RECORD EXCERPTS:

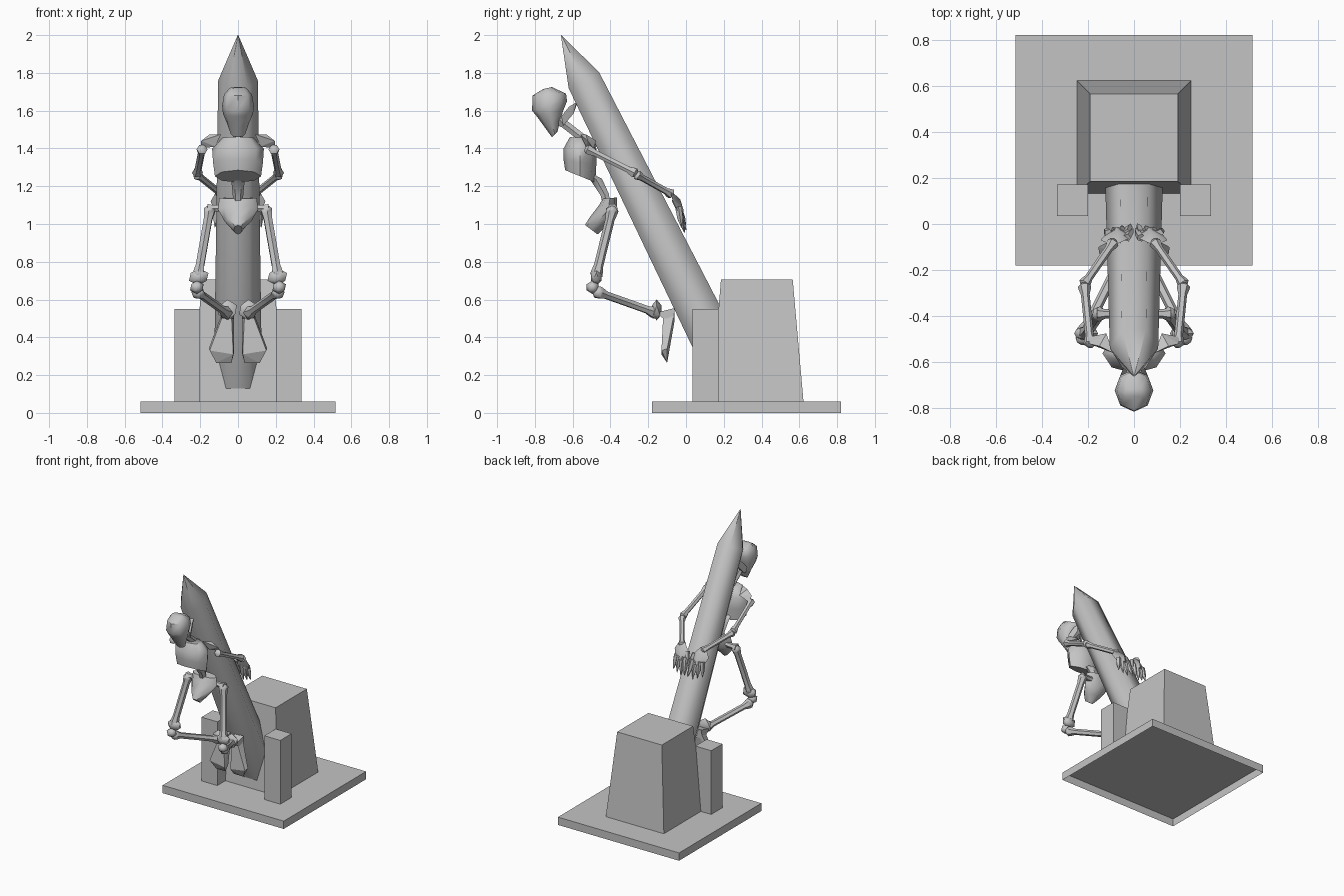
import bpy, bmesh, math
from mathutils import Vector

cube = bpy.data.objects.get("Cube")
if cube:
    bpy.data.objects.remove(cube, do_unlink=True)

grey = bpy.data.materials.new("plain_grey")
grey.use_nodes = True
colour = (0.55, 0.55, 0.55, 1)
grey.diffuse_color = colour
grey.node_tree.nodes["Principled BSDF"].inputs["Base Color"].default_value = colour


def finish(name, bm, smooth=None):
    mesh = bpy.data.meshes.new(name)
    bm.to_mesh(mesh)
    bm.free()
    mesh.materials.append(grey)
    ob = bpy.data.objects.new(name, mesh)
    bpy.context.collection.objects.link(ob)
    if smooth:
        bpy.ops.object.select_all(action="DESELECT")
        ob.select_set(True)
        bpy.context.view_layer.objects.active = ob
        bpy.ops.object.shade_smooth_by_angle(angle=math.radians(smooth))


def skin(name, rings, smooth=50):
    """Bridge rings of points into a closed skin."""
    bm = bmesh.new()
    loops = [[bm.verts.new(p) for p in ring] for ring in rings]
    n = len(loops[0])
    for a, b in zip(loops, loops[1:]):
        for i in range(n):
            j = (i + 1) % n
            bm.faces.new((a[i], a[j], b[j], b[i]))
    bm.faces.new(loops[0])
    bm.faces.new(loops[-1])
    bmesh.ops.recalc_face_normals(bm, faces=bm.faces)
    finish(name, bm, smooth)


def loft(name, sections, n=8, smooth=50):
    """Each section: back (y, z), front (y, z), half width across x."""
    rings = []
    for y0, z0, y1, z1, w in sections:
        ring = []
        for i in range(n):
            t = math.pi / 2 + math.tau * i / n
            c, s = math.cos(t) / 2, math.sin(t)
            ring.append((w * s, (y0 + y1) / 2 + (y1 - y0) * c, (z0 + z1) / 2 + (z1 - z0) * c))
        rings.append(ring)
    skin(name, rings, smooth)


def hull(name, points, smooth=None, open_bottom=False):
    bm = bmesh.new()
    for p in points:
        bm.verts.new(p)
    res = bmesh.ops.convex_hull(bm, input=bm.verts[:])
    bmesh.ops.delete(bm, geom=[v for v in res["geom_interior"] if isinstance(v, bmesh.types.BMVert)],
                     context="VERTS")
    bmesh.ops.recalc_face_normals(bm, faces=bm.faces)
    if open_bottom:
        bm.normal_update()
        bmesh.ops.delete(bm, geom=[f for f in bm.faces if f.normal.z < -.9], context="FACES")
    finish(name, bm, smooth)


def rod(name, a, b, profile, n=6):
    """Turned shape between two points; profile holds (fraction, radius)."""
    a, b = Vector(a), Vector(b)
    q = (b - a).to_track_quat("Z", "Y")
    rings = [[a.lerp(b, f) + q @ Vector((r * math.cos(math.tau * i / n), r * math.sin(math.tau * i / n), 0))
              for i in range(n)] for f, r in profile]
    skin(name, rings)


def bone(name, a, b, r, k):
    """Shaft of radius r with knobs of radius k."""
    rod(name, a, b, [(-.05, k * .5), (0, k), (.06, k * .9), (.15, r), (.85, r),
                     (.94, k * .9), (1, k), (1.05, k * .5)])


def ball(name, centre, size):
    bm = bmesh.new()
    bmesh.ops.create_icosphere(bm, subdivisions=1, radius=1)
    for v in bm.verts:
        v.co = Vector(centre) + Vector(v.co[i] * size[i] for i in range(3))
    finish(name, bm, 50)


def box(name, x, y, z):
    hull(name, [(i, j, k) for i in x for j in y for k in z], open_bottom=True)


# Launch stand, hollow underneath
box("base_plate", (-.515, .515), (-.18, .82), (0, .06))
hull("rear_block", [(s * w, y, z) for s in (1, -1) for w, y, z in
                    ((.247, .133, .06), (.247, .622, .06), (.19, .185, .705), (.19, .565, .705))],
     open_bottom=True)
for side, s in (("left", 1), ("right", -1)):
    box(side + "_post", (s * .2, s * .335), (.035, .172), (.06, .55))

# Leaning hexagonal rocket
axis = Vector((0, .451, -.893))
across = Vector((0, .893, .451))
shoulder = Vector((0, -.54, 1.76))


def rocket_section(d, width, front, rear):
    a = shoulder + axis * d - across * front
    b = shoulder + axis * d + across * rear
    return (a.y, a.z, b.y, b.z, width)


loft("rocket", [rocket_section(-.27, .001, .001, .001), rocket_section(0, .105, .105, .105),
                rocket_section(1.78, .127, .148, .127)], 6, 65)

# Skull, jaw and neck
loft("skull", [(-.755, 1.715, -.71, 1.725, .045), (-.812, 1.68, -.635, 1.69, .074),
               (-.815, 1.60, -.63, 1.65, .084), (-.79, 1.57, -.65, 1.60, .08),
               (-.75, 1.515, -.665, 1.55, .058), (-.71, 1.46, -.68, 1.49, .038)])
for side, s in (("left", 1), ("right", -1)):
    hull(side + "_jaw", [(s * x, y, z) for x, y, z in
         ((.06, -.66, 1.57), (.05, -.65, 1.52), (.04, -.655, 1.57), (.045, -.62, 1.62),
          (.03, -.58, 1.645), (.03, -.595, 1.585), (0, -.575, 1.64), (0, -.6, 1.58))])
bone("neck", (0, -.67, 1.55), (0, -.49, 1.41), .025, .035)

# Rib cage, spine and pelvis
loft("rib_cage", [(-.615, 1.46, -.51, 1.455, .08), (-.648, 1.40, -.475, 1.40, .137),
                  (-.648, 1.34, -.475, 1.31, .132), (-.64, 1.285, -.48, 1.22, .122)])
loft("spine", [(-.57, 1.29, -.50, 1.27, .04), (-.51, 1.23, -.44, 1.24, .036),
               (-.455, 1.15, -.405, 1.16, .028), (-.43, 1.05, -.39, 1.06, .022)], 6)
loft("pelvis", [(-.44, 1.135, -.365, 1.14, .10), (-.46, 1.10, -.365, 1.05, .105),
                (-.51, 1.035, -.42, .99, .07), (-.535, .995, -.468, .945, .022)])

# Limbs, mirrored about the middle
for side, s in (("left", 1), ("right", -1)):
    def at(x, y, z):
        return (s * x, y, z)

    # Arm wrapped around the rocket
    hull(side + "_shoulder_blade", [at(.09, -.56, 1.475), at(.15, -.53, 1.475), at(.195, -.52, 1.44),
                                    at(.195, -.49, 1.4), at(.12, -.475, 1.44), at(.12, -.53, 1.41)])
    bone(side + "_upper_arm", at(.19, -.52, 1.395), at(.215, -.27, 1.27), .019, .029)
    bone(side + "_forearm", at(.215, -.26, 1.26), at(.09, -.08, 1.16), .018, .027)
    hull(side + "_palm", [at(.11, -.085, 1.18), at(.07, -.085, 1.18), at(.015, -.06, 1.12),
                          at(.02, -.04, 1.06), at(.12, -.04, 1.06), at(.145, -.07, 1.12),
                          at(.07, -.03, 1.13), at(.07, -.012, 1.07)], 50)
    for i in range(4):
        rod(f"{side}_finger_{i + 1}", at(.03 + .027 * i, -.04, 1.09),
            at(.015 + .036 * i, -.008 * i, .955 + .014 * abs(i - 1)), [(0, .018), (.55, .016), (1, .002)], 5)
    rod(side + "_thumb", at(.03, -.06, 1.13), at(.005, -.02, 1.04), [(0, .018), (.5, .015), (1, .002)], 5)

    # Leg bent under the body
    bone(side + "_thigh", at(.15, -.39, 1.075), at(.21, -.475, .73), .025, .034)
    rod(side + "_hip_joint", at(.07, -.39, 1.085), at(.16, -.39, 1.08), [(0, .02), (.6, .02), (1, .03)])
    ball(side + "_knee", at(.208, -.475, .72), (.058, .034, .046))
    ball(side + "_kneecap", at(.218, -.495, .665), (.04, .036, .036))
    bone(side + "_shin", at(.215, -.47, .64), at(.06, -.16, .53), .022, .036)
    ball(side + "_ankle", at(.055, -.155, .545), (.055, .03, .055))
    hull(side + "_heel", [at(x, y, z) for x in (.02, .09) for y, z in
                          ((-.16, .53), (-.12, .50), (-.06, .555), (-.065, .5))])
    hull(side + "_foot", [at(.035, -.12, .53), at(.075, -.12, .53), at(.02, -.06, .55), at(.08, -.06, .54),
                          at(.02, -.06, .49), at(.08, -.06, .49), at(.025, -.13, .31), at(.15, -.13, .33),
                          at(.035, -.1, .265), at(.115, -.1, .265), at(.155, -.10, .34), at(.02, -.09, .32)])
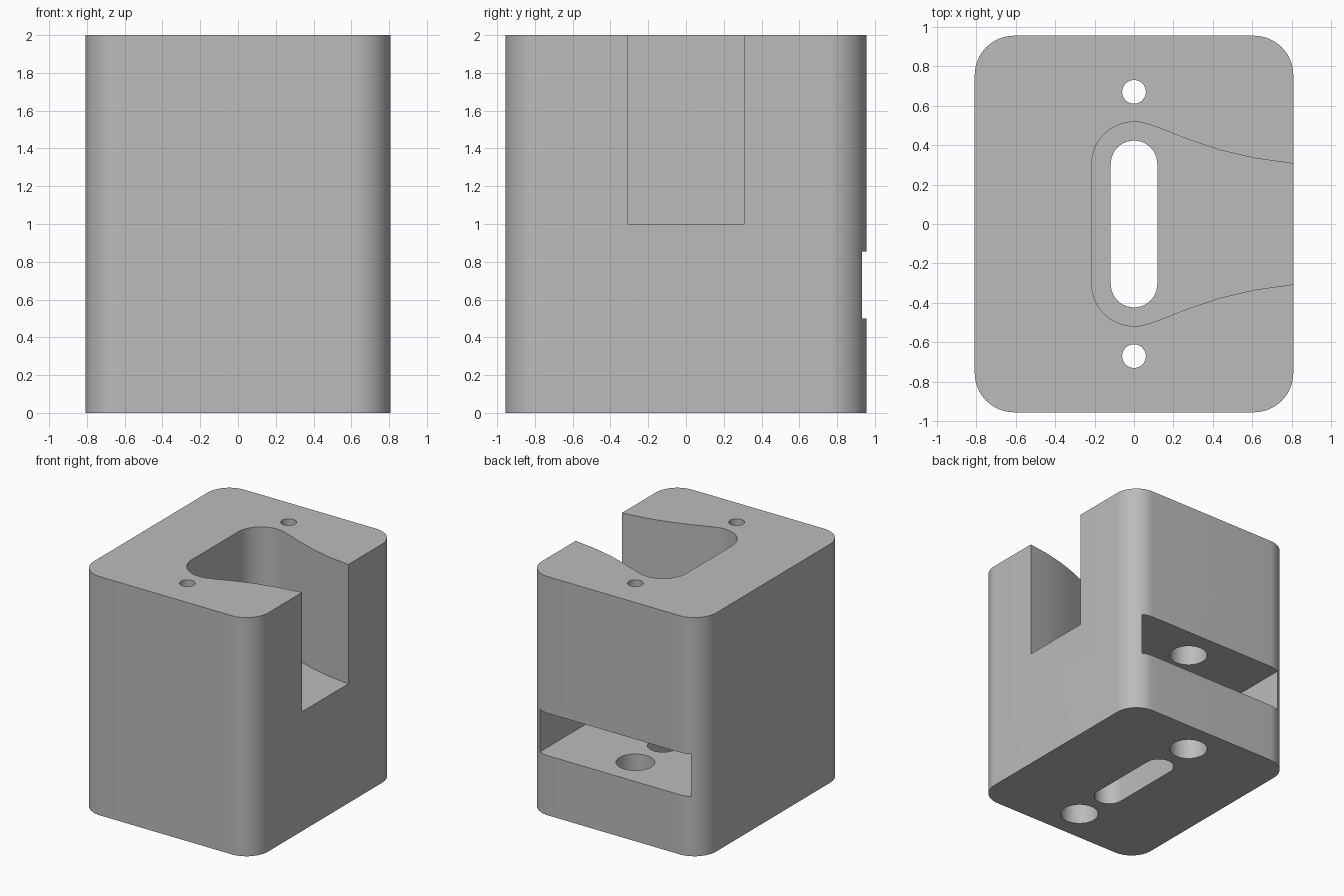
import bpy, bmesh, math

if "Cube" in bpy.data.objects:
    bpy.data.objects.remove(bpy.data.objects["Cube"])

W, D, H = 0.808, 0.955, 2.0

grey = bpy.data.materials.new("light grey")
grey.diffuse_color = (0.5, 0.5, 0.5, 1)
grey.use_nodes = True
grey.node_tree.nodes["Principled BSDF"].inputs["Base Color"].default_value = grey.diffuse_color


def prism(name, pts, z0, z1):
    """Extrude a closed outline straight up from z0 to z1."""
    bm = bmesh.new()
    face = bm.faces.new([bm.verts.new((x, y, z0)) for x, y in pts])
    top = bmesh.ops.extrude_face_region(bm, geom=[face])["geom"]
    bmesh.ops.translate(bm, vec=(0, 0, z1 - z0),
                        verts=[v for v in top if isinstance(v, bmesh.types.BMVert)])
    bmesh.ops.recalc_face_normals(bm, faces=bm.faces)
    me = bpy.data.meshes.new(name)
    bm.to_mesh(me)
    bm.free()
    me.materials.append(grey)
    ob = bpy.data.objects.new(name, me)
    bpy.context.collection.objects.link(ob)
    return ob


def arc(cx, cy, r, a0, a1, n):
    return [(cx + r * math.cos(math.radians(a0 + (a1 - a0) * i / n)),
             cy + r * math.sin(math.radians(a0 + (a1 - a0) * i / n))) for i in range(n + 1)]


def circle(cx, cy, r, n=40):
    return arc(cx, cy, r, 0, 360, n)[:-1]


# Body with rounded vertical corners
R = 0.2
outline = []
for k, (sx, sy) in enumerate([(1, 1), (-1, 1), (-1, -1), (1, -1)]):
    outline += arc(sx * (W - R), sy * (D - R), R, 90 * k, 90 * k + 90, 16)
body = prism("body", outline, 0, H)

# Top pocket: rounded at the left, tapering to a mouth on the right side
upper = [(1.0, 0.306), (W, 0.306), (0.61, 0.334), (0.435, 0.375), (0.27, 0.43), (0.12, 0.49)]
upper += arc(0, 0.303, 0.215, 75, 180, 16)
pocket = upper + [(x, -y) for x, y in reversed(upper)]

# Through slot with round ends
slot = arc(0, 0.305, 0.118, 0, 180, 20) + arc(0, -0.305, 0.118, 180, 360, 20)

# Rectangular recess entering from the back
recess = [(-0.7, -0.83), (0.7, -0.83), (0.7, 1.1), (-0.7, 1.1)]

cutters = [prism("pocket_cutter", pocket, 1.0, 2.2),
           prism("slot_cutter", slot, -0.2, 1.1),
           prism("recess_cutter", recess, 0.5, 0.855)]

# Screw holes: wide from below, narrow through the top
for side, y in (("back", 0.67), ("front", -0.67)):
    cutters.append(prism(side + "_wide_hole_cutter", circle(0, y, 0.148), -0.2, 1.7))
    cutters.append(prism(side + "_screw_hole_cutter", circle(0, y, 0.06), 1.6, 2.2))

bpy.context.view_layer.objects.active = body
body.select_set(True)
for c in cutters:
    c.select_set(False)
    m = body.modifiers.new(c.name, "BOOLEAN")
    m.operation, m.solver, m.object = "DIFFERENCE", "EXACT", c
    bpy.ops.object.modifier_apply(modifier=m.name)
for c in cutters:
    bpy.data.objects.remove(c)

bpy.ops.object.shade_smooth_by_angle(angle=math.radians(30))
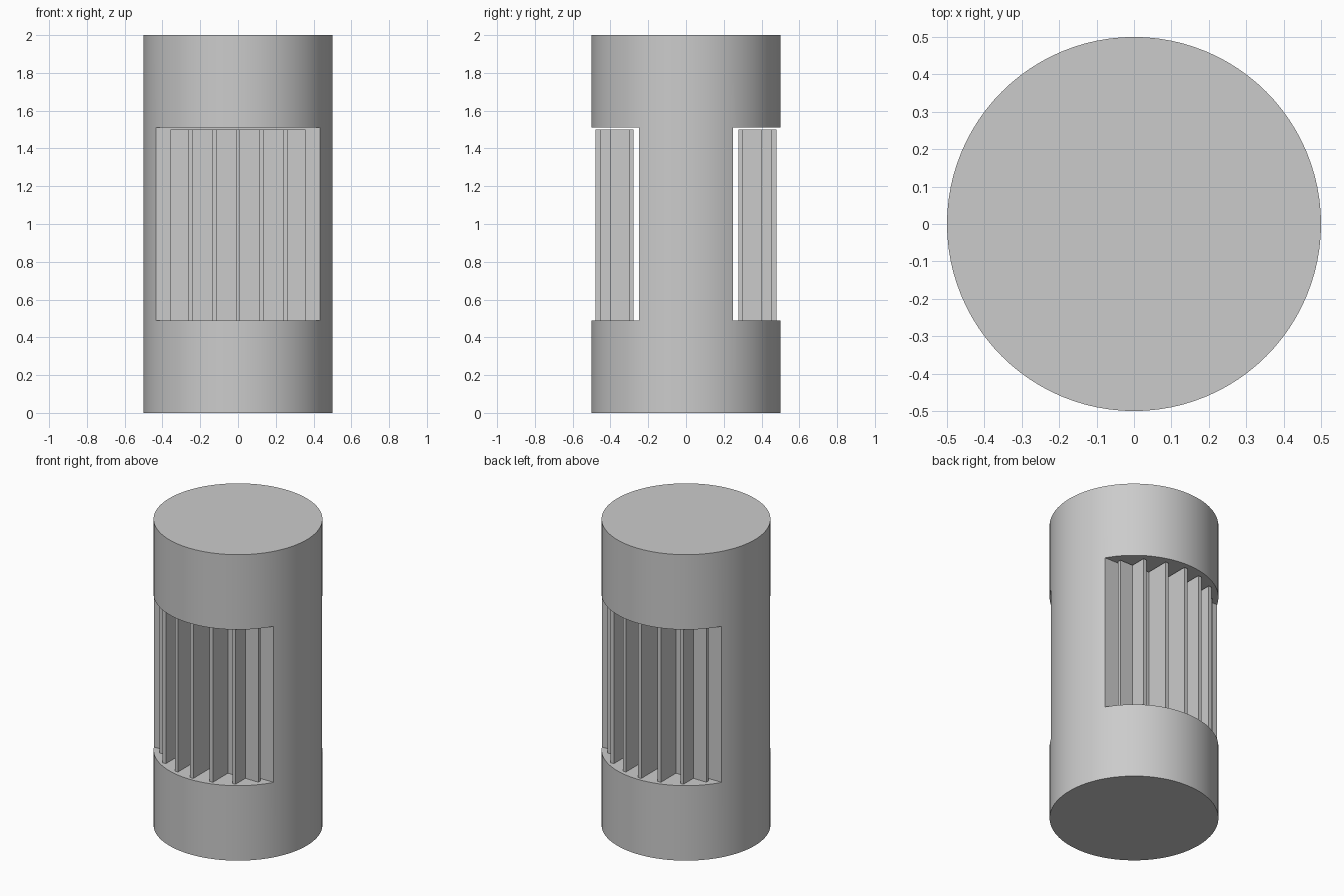
import bpy

if "Cube" in bpy.data.objects:
    bpy.data.objects.remove(bpy.data.objects["Cube"], do_unlink=True)

RADIUS, HEIGHT = 0.5, 2.0
WINDOW_LOW, WINDOW_HIGH, CORE_Y = 0.49, 1.51, 0.25
SINK_TOP = 1.5
PLATE_BACK, PLATE_FRONT, PLATE_HALF = 0.278, 0.30, 0.357
FIN_WIDTH = 0.023
FIN_TIPS = {0: 0.478, 1: 0.456, 2: 0.402}   # tips follow the round body
FIN_PITCH = 0.126

grey = bpy.data.materials.new("plain_grey")
grey.use_nodes = True
colour = (0.6, 0.6, 0.6, 1)
grey.diffuse_color = colour
grey.node_tree.nodes["Principled BSDF"].inputs["Base Color"].default_value = colour


def cut(target, cutter):
    """Subtract the cutter from the target and discard it."""
    cutter.hide_render = True
    mod = target.modifiers.new("window_cut", 'BOOLEAN')
    mod.operation = 'DIFFERENCE'
    mod.solver = 'EXACT'
    mod.object = cutter
    bpy.context.view_layer.objects.active = target
    bpy.ops.object.modifier_apply(modifier=mod.name)
    bpy.data.objects.remove(cutter, do_unlink=True)


def box(name, low, high):
    """Box between two corners."""
    centre = [(a + b) / 2 for a, b in zip(low, high)]
    bpy.ops.mesh.primitive_cube_add(size=1, location=centre)
    obj = bpy.context.object
    obj.name = name
    obj.scale = [abs(b - a) for a, b in zip(low, high)]
    bpy.ops.object.transform_apply(location=True, rotation=False, scale=True)
    return obj


# Round housing with a flat-backed window at front and back
bpy.ops.mesh.primitive_cylinder_add(vertices=96, radius=RADIUS, depth=HEIGHT,
                                    location=(0, 0, HEIGHT / 2))
housing = bpy.context.object
housing.name = "housing"
housing.data.materials.append(grey)
for side in (-1, 1):
    ys = sorted((side * CORE_Y, side * 2 * RADIUS))
    cut(housing, box("window_cutter", (-1, ys[0], WINDOW_LOW), (1, ys[1], WINDOW_HIGH)))
bpy.ops.object.select_all(action='DESELECT')
housing.select_set(True)
bpy.context.view_layer.objects.active = housing
bpy.ops.object.shade_smooth_by_angle()

# Finned plates standing in each window, clear of the core
for side, label in ((-1, "front"), (1, "back")):
    def slab(name, x0, x1, y0, y1):
        ys = sorted((side * y0, side * y1))
        obj = box(name, (x0, ys[0], WINDOW_LOW), (x1, ys[1], SINK_TOP))
        obj.data.materials.append(grey)

    slab(label + "_fin_plate", -PLATE_HALF, PLATE_HALF, PLATE_BACK, PLATE_FRONT)
    for i in range(-2, 3):
        x = i * FIN_PITCH
        slab(f"{label}_fin_{i + 3}", x - FIN_WIDTH / 2, x + FIN_WIDTH / 2,
             PLATE_FRONT, FIN_TIPS[abs(i)])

WORK REQUEST:
The word "housing" appears in some of the lines above. Copy those lines.

SOLUTION FOR THIS TASK:
# Round housing with a flat-backed window at front and back
housing = bpy.context.object
housing.name = "housing"
housing.data.materials.append(grey)
    cut(housing, box("window_cutter", (-1, ys[0], WINDOW_LOW), (1, ys[1], WINDOW_HIGH)))
housing.select_set(True)
bpy.context.view_layer.objects.active = housing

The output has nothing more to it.